AIM OF THE TASK — The word "count" appears in some lines of the listing below; report how many such lines there are, and nothing else.

DATASET EXTRACT —
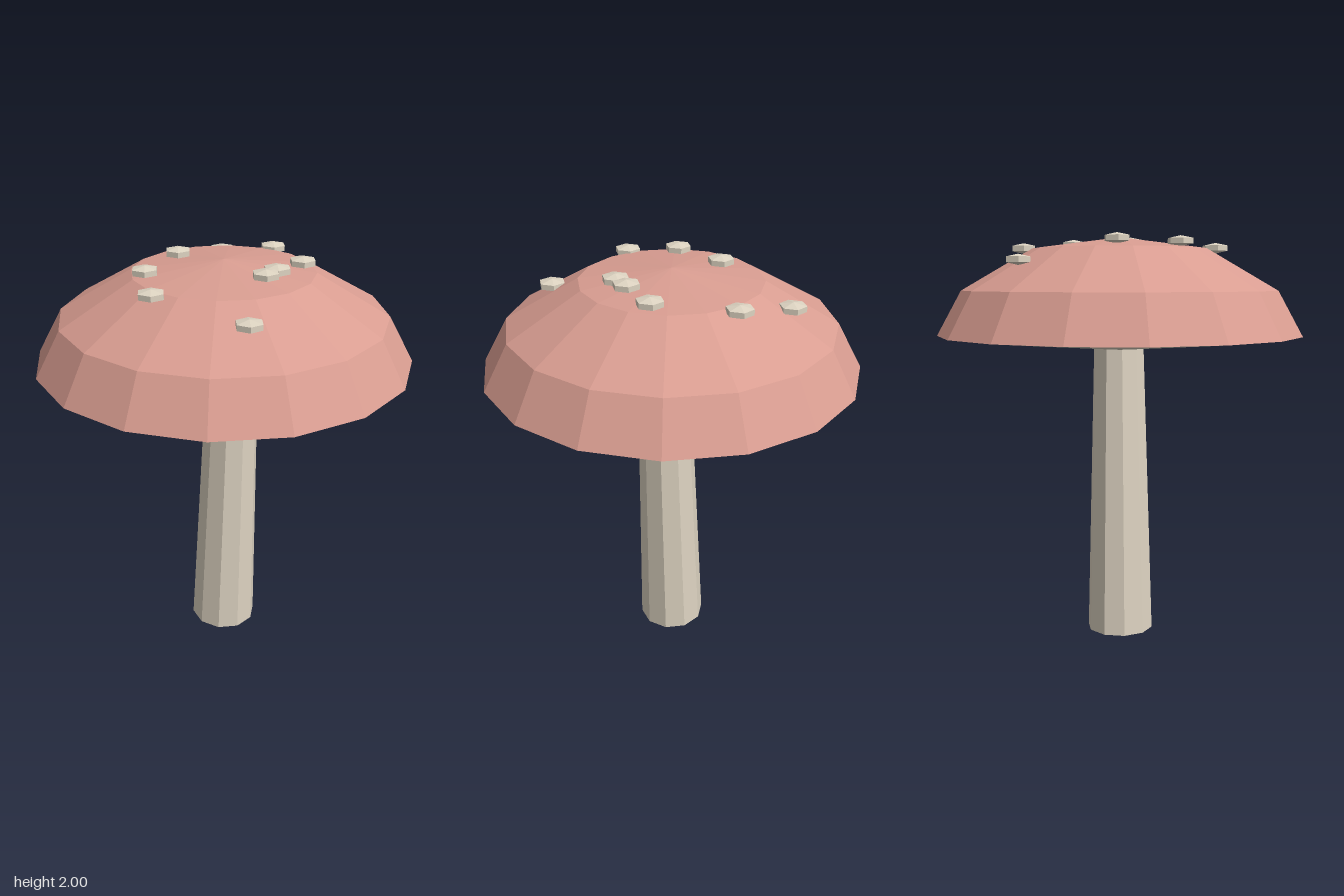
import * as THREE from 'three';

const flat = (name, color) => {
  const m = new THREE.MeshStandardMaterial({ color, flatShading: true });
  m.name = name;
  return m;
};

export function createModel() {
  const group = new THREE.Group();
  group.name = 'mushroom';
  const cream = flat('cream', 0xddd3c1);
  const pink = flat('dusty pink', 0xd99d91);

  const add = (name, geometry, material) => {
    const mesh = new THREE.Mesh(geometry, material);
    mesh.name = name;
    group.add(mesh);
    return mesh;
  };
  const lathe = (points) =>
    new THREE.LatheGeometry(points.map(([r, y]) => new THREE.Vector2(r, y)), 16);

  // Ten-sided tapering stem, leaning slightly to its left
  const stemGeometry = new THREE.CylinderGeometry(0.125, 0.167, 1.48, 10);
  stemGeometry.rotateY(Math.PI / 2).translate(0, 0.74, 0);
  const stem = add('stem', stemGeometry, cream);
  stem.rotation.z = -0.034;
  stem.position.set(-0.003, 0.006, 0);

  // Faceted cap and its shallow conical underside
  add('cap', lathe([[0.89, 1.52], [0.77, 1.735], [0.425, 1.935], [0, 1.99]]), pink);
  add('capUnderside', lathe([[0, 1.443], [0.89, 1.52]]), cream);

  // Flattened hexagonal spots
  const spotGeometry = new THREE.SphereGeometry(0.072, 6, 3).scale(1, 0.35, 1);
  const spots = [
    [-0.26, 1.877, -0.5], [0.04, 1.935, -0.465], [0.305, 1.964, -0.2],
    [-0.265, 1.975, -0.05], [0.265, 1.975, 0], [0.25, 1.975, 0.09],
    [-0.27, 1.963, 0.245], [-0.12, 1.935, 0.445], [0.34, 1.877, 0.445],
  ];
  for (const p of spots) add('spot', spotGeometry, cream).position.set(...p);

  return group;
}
* * *
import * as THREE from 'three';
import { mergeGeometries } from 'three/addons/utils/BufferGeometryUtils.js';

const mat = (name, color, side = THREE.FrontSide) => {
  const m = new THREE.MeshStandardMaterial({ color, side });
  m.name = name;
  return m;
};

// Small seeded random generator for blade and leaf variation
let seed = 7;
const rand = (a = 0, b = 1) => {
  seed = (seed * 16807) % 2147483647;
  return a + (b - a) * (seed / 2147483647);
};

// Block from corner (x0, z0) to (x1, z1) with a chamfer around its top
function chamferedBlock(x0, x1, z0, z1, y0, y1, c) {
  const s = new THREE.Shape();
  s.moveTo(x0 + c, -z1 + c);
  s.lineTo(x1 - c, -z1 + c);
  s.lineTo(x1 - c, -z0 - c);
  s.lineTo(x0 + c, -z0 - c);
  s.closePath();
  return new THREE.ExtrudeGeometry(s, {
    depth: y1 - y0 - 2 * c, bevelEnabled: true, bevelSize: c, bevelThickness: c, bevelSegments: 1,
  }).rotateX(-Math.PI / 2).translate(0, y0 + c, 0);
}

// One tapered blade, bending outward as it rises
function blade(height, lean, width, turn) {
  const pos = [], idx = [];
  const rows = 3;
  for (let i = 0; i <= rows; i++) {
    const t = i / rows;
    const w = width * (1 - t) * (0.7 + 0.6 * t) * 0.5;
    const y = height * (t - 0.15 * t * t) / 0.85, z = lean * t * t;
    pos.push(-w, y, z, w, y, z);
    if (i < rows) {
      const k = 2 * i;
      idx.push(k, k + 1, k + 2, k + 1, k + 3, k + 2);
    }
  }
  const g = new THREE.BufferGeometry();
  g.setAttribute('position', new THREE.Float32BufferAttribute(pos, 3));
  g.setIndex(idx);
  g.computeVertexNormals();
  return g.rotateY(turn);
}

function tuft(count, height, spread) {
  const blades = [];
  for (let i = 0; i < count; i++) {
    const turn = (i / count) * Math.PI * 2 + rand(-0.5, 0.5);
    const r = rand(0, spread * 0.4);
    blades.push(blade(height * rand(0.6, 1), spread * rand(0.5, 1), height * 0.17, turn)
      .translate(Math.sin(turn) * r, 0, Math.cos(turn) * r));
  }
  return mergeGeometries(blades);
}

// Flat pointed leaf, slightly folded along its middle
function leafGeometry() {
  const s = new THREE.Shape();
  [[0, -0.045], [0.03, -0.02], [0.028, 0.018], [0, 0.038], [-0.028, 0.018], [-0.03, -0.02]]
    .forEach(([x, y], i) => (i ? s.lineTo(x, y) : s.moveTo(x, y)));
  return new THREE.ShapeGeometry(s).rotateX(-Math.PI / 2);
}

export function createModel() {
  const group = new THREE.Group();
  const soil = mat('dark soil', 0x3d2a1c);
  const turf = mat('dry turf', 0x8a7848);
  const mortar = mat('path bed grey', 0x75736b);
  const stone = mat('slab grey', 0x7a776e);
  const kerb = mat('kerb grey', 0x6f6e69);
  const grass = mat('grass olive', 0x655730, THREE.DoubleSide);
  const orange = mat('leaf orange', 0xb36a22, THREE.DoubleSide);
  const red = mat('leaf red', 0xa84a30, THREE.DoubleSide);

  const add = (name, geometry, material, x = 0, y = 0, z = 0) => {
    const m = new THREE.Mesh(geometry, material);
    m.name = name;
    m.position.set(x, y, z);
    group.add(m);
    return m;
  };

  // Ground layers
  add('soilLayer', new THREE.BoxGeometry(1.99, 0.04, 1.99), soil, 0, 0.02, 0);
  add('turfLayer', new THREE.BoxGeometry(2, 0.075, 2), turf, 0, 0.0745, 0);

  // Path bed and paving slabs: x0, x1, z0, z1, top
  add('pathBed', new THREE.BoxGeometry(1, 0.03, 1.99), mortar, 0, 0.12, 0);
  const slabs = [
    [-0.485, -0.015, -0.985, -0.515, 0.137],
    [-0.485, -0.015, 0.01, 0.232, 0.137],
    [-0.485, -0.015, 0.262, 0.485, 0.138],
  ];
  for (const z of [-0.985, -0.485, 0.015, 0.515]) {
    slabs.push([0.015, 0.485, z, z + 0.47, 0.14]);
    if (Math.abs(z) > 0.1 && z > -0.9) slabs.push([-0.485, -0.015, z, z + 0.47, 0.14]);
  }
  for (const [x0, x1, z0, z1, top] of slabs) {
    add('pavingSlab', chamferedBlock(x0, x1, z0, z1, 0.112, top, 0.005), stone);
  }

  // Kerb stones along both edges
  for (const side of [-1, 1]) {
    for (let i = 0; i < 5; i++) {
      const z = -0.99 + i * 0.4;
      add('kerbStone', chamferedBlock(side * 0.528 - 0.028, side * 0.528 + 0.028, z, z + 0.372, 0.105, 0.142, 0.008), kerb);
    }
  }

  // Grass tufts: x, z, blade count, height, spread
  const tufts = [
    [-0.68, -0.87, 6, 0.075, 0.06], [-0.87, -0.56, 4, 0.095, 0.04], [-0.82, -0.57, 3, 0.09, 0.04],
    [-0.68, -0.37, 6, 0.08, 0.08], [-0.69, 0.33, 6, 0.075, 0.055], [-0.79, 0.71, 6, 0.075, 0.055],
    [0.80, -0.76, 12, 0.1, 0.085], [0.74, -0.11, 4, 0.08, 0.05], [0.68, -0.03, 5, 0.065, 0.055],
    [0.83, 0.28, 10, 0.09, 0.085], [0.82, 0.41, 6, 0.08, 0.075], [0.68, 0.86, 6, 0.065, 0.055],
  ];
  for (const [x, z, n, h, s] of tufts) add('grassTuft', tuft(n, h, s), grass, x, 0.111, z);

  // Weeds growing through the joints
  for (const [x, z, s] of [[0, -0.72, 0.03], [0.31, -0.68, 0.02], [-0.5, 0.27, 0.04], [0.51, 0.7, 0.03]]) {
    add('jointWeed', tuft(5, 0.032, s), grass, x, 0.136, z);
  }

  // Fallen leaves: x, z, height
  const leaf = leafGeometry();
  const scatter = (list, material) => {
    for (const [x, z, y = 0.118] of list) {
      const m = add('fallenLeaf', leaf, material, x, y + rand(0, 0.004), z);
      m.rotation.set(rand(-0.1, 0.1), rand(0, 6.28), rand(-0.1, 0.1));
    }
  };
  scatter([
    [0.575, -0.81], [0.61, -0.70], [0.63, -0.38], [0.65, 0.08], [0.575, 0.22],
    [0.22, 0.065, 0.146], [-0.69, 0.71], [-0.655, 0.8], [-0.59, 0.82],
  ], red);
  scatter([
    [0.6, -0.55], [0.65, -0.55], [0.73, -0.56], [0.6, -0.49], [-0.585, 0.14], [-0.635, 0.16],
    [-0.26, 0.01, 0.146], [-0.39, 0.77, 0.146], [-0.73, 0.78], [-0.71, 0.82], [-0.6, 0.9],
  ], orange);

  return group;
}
...
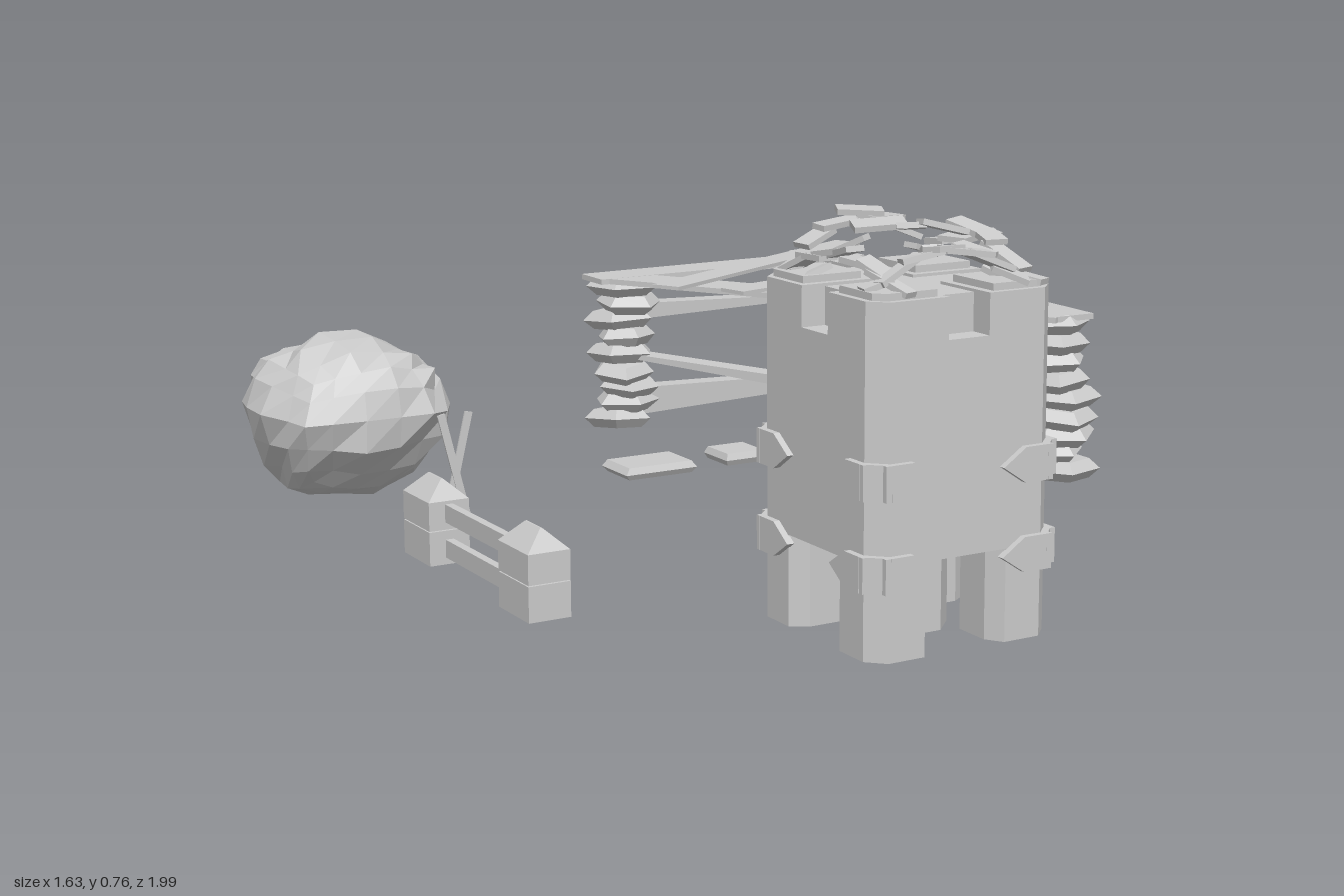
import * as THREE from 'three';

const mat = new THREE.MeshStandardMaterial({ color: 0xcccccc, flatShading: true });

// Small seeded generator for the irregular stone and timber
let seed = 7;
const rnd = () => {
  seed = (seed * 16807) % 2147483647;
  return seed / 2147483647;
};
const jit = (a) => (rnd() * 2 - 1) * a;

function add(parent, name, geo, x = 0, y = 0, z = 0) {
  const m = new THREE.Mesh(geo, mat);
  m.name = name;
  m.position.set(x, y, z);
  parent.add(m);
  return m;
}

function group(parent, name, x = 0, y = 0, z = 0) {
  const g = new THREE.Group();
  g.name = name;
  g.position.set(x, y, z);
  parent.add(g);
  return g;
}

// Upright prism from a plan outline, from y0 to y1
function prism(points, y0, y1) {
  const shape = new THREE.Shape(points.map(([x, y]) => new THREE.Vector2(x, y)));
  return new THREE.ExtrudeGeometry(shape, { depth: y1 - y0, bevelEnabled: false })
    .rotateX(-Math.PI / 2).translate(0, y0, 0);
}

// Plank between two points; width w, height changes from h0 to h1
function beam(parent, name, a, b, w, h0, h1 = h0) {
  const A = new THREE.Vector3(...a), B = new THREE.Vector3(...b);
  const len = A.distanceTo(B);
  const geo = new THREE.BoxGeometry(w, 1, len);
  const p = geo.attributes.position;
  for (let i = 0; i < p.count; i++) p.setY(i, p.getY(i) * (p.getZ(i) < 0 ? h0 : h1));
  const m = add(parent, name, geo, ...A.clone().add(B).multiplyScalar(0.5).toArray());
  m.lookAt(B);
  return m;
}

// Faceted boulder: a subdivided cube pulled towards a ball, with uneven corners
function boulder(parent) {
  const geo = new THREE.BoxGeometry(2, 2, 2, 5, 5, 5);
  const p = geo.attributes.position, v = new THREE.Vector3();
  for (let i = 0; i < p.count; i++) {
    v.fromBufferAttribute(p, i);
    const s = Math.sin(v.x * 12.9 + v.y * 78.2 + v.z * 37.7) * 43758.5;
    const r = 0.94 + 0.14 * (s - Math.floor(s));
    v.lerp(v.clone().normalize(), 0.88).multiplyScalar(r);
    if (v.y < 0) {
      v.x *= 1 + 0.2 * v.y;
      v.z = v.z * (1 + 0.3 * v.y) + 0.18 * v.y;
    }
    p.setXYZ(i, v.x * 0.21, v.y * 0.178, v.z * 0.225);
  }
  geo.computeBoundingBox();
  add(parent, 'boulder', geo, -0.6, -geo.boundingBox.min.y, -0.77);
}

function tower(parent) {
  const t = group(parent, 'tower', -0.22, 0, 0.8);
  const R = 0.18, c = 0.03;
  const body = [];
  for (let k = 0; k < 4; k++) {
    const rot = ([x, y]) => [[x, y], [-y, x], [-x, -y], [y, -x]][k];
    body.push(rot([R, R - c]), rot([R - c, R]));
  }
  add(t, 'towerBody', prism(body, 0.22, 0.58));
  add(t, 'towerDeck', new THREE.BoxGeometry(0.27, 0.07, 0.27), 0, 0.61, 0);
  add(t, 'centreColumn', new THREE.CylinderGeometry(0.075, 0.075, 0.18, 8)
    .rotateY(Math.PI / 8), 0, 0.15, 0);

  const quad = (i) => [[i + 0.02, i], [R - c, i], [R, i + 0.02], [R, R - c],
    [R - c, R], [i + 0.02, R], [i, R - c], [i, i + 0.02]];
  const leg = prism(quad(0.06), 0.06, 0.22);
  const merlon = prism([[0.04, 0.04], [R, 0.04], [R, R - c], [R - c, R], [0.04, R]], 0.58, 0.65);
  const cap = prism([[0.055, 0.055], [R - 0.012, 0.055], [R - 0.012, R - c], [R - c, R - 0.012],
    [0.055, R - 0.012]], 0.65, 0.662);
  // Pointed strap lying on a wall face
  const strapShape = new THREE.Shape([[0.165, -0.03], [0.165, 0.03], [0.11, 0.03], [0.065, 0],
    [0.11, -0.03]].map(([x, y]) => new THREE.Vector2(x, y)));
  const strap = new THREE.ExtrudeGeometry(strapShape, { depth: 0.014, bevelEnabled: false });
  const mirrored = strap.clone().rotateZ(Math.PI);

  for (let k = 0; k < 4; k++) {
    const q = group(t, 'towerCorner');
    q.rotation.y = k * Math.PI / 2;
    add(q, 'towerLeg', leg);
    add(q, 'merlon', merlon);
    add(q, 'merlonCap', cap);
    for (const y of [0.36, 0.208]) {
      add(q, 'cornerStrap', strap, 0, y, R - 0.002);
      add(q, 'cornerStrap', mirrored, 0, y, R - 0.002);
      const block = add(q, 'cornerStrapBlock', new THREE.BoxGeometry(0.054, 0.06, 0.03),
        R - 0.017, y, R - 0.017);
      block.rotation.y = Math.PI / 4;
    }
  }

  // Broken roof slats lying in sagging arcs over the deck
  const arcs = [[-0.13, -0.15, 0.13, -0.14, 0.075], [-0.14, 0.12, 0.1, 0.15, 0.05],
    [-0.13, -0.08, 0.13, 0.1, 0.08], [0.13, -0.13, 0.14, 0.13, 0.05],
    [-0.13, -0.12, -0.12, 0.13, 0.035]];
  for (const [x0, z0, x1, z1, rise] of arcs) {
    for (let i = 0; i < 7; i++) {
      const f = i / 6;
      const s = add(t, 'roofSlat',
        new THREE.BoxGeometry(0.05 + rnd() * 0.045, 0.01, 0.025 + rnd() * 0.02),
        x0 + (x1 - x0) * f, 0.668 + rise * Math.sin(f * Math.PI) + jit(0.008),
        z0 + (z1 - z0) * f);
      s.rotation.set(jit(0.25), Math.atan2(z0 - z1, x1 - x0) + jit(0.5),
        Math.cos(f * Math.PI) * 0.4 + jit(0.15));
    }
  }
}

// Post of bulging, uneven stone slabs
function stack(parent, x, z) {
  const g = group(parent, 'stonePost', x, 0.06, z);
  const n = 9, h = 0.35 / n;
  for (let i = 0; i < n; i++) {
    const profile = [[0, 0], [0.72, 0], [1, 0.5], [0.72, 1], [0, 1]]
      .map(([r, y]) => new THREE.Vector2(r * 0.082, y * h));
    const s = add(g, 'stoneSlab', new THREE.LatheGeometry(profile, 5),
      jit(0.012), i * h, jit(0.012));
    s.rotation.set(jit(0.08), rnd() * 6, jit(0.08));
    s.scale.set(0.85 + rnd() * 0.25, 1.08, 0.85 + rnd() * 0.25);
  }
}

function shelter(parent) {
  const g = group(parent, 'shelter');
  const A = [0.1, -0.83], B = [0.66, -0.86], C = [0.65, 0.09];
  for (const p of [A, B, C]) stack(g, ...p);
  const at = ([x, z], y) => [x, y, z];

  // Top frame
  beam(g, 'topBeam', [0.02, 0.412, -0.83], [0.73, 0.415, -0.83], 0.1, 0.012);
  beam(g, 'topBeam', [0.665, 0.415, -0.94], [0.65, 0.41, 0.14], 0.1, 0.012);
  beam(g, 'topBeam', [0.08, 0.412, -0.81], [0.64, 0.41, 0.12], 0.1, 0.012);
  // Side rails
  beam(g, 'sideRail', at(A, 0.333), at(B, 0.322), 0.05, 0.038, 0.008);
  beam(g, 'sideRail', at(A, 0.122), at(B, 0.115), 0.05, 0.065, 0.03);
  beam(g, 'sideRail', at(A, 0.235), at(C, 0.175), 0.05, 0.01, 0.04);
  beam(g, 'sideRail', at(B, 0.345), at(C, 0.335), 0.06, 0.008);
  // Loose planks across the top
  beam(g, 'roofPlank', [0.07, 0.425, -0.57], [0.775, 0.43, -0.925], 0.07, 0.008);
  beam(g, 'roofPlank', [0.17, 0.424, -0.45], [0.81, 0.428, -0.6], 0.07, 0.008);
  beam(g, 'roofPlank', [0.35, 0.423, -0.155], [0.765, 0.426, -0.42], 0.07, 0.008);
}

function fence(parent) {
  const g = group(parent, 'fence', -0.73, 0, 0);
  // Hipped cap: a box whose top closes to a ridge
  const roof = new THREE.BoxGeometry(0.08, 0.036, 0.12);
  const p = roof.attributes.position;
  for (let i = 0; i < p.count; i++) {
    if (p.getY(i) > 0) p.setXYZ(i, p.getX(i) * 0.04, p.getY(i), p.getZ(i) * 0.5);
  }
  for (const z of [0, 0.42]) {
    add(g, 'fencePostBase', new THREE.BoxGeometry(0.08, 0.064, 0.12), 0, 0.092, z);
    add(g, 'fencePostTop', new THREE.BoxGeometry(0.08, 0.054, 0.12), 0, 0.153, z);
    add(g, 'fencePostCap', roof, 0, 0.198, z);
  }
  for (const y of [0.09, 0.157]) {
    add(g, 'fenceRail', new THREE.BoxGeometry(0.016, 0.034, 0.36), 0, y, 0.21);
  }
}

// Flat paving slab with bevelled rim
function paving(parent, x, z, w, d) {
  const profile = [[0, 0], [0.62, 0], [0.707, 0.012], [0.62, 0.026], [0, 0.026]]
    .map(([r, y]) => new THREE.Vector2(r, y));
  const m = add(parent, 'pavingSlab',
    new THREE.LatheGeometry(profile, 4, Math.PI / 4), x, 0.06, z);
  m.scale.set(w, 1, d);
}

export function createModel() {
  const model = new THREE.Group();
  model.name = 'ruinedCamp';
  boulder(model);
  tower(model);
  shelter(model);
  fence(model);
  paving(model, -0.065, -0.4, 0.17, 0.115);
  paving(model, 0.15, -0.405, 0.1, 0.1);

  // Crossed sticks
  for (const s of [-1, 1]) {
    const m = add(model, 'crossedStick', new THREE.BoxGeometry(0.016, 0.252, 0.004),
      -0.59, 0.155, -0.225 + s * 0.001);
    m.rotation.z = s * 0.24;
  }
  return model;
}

SOLUTION TO THE EXERCISE — 7